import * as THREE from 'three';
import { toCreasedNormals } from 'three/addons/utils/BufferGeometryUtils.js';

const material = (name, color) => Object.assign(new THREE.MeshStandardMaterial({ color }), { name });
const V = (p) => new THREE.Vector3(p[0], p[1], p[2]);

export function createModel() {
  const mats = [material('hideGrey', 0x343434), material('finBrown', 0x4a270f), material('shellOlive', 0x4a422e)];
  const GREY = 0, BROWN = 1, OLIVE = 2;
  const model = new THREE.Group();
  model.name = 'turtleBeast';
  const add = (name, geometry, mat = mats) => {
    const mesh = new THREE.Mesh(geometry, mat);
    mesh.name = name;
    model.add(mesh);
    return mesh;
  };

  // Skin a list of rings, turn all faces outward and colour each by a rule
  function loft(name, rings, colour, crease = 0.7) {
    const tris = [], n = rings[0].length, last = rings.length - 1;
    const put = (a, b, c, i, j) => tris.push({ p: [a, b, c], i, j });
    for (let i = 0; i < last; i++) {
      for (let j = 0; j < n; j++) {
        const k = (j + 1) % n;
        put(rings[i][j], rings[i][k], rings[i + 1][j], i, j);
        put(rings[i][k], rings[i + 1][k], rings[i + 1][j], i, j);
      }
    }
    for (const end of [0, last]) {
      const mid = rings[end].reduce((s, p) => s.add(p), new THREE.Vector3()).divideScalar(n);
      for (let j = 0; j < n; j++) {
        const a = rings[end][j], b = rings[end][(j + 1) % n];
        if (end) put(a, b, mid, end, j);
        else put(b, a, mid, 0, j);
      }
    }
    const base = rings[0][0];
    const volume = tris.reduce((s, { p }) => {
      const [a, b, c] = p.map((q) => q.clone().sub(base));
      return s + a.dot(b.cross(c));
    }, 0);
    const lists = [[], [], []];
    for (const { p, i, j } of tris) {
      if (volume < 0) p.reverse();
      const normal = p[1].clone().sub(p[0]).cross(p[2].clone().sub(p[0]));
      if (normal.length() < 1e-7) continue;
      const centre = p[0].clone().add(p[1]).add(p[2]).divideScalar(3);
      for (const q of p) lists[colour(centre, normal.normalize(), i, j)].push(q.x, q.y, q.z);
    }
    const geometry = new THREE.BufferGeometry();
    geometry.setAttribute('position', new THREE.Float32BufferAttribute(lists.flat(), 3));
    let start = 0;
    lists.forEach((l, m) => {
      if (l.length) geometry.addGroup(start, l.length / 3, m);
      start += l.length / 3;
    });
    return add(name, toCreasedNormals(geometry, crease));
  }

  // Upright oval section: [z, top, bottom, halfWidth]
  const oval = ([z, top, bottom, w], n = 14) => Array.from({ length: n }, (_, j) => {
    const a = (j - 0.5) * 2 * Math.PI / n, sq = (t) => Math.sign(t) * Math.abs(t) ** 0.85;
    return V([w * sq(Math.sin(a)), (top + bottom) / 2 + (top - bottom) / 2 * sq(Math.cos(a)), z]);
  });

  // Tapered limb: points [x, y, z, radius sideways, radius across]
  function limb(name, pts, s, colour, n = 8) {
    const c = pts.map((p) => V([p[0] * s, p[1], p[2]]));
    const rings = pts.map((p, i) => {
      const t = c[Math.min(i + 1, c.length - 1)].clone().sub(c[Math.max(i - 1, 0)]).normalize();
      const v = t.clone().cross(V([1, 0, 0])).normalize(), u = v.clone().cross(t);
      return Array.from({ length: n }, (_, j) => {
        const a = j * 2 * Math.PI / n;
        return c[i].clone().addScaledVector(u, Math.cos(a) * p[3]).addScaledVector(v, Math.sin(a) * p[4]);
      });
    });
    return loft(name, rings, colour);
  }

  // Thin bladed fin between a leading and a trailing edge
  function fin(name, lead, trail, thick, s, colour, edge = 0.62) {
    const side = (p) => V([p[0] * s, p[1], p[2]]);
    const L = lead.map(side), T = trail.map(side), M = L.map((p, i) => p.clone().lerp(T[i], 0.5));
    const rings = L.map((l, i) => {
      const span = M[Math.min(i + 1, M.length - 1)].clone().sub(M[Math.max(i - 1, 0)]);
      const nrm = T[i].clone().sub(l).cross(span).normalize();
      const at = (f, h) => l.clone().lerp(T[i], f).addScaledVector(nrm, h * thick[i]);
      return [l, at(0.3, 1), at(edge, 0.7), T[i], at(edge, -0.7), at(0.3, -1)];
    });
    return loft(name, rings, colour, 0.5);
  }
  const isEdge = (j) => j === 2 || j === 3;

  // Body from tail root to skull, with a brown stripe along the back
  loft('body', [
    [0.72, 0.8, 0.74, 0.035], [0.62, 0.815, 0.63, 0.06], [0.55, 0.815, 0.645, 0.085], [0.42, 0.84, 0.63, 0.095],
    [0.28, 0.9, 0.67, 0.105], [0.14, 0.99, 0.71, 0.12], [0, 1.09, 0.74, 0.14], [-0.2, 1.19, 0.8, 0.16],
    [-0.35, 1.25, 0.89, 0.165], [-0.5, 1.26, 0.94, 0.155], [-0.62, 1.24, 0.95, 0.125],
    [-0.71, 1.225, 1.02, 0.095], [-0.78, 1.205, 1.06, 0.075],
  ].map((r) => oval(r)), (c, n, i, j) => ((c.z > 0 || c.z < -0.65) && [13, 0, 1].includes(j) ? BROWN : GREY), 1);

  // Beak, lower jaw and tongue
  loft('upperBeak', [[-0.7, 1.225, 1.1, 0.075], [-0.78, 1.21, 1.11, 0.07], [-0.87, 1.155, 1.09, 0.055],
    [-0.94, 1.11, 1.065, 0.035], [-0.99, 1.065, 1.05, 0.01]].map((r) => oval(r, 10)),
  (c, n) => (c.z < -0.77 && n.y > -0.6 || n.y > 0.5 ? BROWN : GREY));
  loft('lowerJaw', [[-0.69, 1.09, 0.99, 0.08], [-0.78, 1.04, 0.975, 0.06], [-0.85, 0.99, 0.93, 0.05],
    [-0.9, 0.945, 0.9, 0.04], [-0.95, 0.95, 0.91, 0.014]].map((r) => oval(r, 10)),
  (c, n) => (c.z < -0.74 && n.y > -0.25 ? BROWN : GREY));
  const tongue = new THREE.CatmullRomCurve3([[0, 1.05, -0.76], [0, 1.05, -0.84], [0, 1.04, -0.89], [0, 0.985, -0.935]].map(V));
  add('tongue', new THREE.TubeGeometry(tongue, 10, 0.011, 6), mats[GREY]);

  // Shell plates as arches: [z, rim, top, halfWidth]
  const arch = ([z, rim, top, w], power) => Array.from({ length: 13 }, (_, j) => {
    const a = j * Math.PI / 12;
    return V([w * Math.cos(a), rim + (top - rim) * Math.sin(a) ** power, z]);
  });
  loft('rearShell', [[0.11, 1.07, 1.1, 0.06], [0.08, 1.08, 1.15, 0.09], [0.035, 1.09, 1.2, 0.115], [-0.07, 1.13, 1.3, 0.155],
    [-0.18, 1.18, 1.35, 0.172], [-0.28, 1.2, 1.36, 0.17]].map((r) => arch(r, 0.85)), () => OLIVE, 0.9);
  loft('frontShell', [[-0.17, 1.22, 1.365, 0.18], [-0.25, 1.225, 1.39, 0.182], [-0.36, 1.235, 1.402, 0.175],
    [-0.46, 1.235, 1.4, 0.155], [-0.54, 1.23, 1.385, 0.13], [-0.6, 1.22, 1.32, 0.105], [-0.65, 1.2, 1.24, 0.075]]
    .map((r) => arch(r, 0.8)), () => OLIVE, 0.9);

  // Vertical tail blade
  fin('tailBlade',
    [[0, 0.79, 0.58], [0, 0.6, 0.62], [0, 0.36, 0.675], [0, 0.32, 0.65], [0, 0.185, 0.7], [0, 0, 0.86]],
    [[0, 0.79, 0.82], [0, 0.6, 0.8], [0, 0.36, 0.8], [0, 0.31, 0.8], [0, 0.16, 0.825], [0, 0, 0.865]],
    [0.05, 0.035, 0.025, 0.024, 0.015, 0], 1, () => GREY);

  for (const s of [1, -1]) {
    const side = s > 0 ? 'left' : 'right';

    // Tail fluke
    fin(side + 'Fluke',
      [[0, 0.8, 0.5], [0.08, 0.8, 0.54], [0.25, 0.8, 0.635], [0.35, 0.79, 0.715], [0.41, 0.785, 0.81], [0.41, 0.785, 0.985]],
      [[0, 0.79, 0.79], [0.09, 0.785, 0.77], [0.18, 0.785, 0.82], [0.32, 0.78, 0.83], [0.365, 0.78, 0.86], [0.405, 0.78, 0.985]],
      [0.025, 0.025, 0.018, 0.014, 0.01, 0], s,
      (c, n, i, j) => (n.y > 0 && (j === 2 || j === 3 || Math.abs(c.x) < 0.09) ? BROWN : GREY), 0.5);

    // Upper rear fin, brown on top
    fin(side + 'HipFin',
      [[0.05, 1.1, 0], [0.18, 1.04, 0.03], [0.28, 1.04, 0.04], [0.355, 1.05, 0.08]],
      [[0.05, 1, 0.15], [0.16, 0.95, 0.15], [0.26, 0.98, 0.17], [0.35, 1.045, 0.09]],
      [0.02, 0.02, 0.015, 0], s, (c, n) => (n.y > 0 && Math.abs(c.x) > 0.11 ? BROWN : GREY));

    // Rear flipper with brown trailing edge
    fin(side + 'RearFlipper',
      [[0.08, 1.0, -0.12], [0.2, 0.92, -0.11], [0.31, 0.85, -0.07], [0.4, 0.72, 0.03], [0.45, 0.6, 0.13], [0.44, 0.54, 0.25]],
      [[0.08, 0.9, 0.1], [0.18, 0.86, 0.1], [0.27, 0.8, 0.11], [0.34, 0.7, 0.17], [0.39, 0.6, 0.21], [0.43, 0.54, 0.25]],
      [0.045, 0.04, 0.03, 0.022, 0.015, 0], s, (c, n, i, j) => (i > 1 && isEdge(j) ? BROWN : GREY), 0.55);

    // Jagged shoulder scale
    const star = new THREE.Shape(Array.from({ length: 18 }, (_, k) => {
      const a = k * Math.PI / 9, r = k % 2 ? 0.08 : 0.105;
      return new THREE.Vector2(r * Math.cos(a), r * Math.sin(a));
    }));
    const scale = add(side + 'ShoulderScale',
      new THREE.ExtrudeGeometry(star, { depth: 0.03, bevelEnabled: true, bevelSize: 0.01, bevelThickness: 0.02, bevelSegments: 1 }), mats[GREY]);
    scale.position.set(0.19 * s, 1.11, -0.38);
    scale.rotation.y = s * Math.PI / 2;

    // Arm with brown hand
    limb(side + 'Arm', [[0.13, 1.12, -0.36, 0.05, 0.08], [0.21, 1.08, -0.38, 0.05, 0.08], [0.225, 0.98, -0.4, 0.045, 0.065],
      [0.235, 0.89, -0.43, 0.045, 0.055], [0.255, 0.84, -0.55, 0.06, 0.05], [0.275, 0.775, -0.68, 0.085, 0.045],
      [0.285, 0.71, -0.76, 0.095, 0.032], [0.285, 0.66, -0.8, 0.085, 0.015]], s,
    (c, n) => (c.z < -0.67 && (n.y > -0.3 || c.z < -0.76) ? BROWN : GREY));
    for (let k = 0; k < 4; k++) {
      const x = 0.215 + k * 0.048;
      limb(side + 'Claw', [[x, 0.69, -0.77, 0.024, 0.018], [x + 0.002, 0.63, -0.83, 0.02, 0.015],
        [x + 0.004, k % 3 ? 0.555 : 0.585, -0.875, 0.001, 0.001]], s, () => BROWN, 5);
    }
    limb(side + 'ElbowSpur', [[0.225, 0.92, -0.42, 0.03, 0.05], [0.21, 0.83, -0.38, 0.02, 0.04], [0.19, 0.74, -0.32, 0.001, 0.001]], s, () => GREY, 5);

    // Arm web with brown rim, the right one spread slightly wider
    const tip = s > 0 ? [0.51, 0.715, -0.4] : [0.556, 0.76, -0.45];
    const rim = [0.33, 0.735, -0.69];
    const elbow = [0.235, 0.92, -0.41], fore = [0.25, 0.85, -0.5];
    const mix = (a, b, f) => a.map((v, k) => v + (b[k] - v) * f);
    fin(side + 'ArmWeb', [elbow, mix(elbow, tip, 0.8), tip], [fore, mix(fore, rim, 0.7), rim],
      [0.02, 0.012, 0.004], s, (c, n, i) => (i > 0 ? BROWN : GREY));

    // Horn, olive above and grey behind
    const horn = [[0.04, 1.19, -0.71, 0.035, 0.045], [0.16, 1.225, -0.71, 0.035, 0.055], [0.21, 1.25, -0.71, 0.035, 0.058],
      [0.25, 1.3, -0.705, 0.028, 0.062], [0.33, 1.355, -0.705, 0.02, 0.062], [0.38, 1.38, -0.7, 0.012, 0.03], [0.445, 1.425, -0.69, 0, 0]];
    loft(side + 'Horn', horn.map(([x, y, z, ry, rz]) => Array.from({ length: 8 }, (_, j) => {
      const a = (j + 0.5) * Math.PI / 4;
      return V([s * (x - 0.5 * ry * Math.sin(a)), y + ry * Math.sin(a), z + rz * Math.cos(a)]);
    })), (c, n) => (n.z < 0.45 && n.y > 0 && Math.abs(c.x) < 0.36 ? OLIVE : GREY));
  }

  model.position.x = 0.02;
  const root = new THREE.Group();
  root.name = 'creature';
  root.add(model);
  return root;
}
• • • •
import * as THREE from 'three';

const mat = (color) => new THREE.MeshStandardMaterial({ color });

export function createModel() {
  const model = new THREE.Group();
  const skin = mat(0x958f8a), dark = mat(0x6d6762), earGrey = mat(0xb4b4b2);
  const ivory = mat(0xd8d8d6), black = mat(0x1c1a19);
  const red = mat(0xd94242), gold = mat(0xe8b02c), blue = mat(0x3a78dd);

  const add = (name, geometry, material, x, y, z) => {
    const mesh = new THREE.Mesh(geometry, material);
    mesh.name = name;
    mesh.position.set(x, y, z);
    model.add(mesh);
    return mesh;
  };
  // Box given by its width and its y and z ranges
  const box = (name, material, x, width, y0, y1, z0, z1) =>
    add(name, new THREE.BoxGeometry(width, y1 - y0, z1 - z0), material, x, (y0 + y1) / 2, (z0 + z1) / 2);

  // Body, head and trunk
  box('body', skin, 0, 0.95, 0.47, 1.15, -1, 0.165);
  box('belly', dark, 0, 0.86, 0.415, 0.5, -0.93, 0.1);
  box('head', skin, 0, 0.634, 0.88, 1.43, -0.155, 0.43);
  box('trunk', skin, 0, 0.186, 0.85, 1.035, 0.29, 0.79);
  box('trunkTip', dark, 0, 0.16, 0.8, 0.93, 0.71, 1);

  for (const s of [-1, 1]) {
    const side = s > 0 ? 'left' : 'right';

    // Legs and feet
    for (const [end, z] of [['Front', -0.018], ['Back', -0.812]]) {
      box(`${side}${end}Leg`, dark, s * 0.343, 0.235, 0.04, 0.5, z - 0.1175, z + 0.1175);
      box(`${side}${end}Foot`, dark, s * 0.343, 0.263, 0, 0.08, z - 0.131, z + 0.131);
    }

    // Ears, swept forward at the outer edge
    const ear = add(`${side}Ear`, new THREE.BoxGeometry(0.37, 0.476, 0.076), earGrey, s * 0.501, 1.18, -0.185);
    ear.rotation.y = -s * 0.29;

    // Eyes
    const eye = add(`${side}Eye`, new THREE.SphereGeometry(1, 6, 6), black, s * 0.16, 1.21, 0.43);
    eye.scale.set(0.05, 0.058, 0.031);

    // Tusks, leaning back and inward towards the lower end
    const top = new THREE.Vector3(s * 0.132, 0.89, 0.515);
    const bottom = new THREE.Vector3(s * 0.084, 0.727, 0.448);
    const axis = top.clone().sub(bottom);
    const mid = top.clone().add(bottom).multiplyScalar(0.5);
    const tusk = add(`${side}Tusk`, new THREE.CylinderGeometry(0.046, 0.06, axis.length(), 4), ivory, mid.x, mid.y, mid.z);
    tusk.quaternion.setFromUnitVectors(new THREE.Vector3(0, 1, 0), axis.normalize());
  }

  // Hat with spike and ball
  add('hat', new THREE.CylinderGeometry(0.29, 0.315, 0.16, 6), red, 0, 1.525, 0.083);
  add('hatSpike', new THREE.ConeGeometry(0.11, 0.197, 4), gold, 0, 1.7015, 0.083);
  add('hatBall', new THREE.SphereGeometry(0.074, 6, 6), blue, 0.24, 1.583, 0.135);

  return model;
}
• • • •
Task details. Above are records; repeat only the lines starting at the line with "z + 0.1175);" and ending at the line with "const axis = top.clone().sub(bottom);", exactly as they appear, both included.

Answer to this task.
      box(`${side}${end}Leg`, dark, s * 0.343, 0.235, 0.04, 0.5, z - 0.1175, z + 0.1175);
      box(`${side}${end}Foot`, dark, s * 0.343, 0.263, 0, 0.08, z - 0.131, z + 0.131);
    }

    // Ears, swept forward at the outer edge
    const ear = add(`${side}Ear`, new THREE.BoxGeometry(0.37, 0.476, 0.076), earGrey, s * 0.501, 1.18, -0.185);
    ear.rotation.y = -s * 0.29;

    // Eyes
    const eye = add(`${side}Eye`, new THREE.SphereGeometry(1, 6, 6), black, s * 0.16, 1.21, 0.43);
    eye.scale.set(0.05, 0.058, 0.031);

    // Tusks, leaning back and inward towards the lower end
    const top = new THREE.Vector3(s * 0.132, 0.89, 0.515);
    const bottom = new THREE.Vector3(s * 0.084, 0.727, 0.448);
    const axis = top.clone().sub(bottom);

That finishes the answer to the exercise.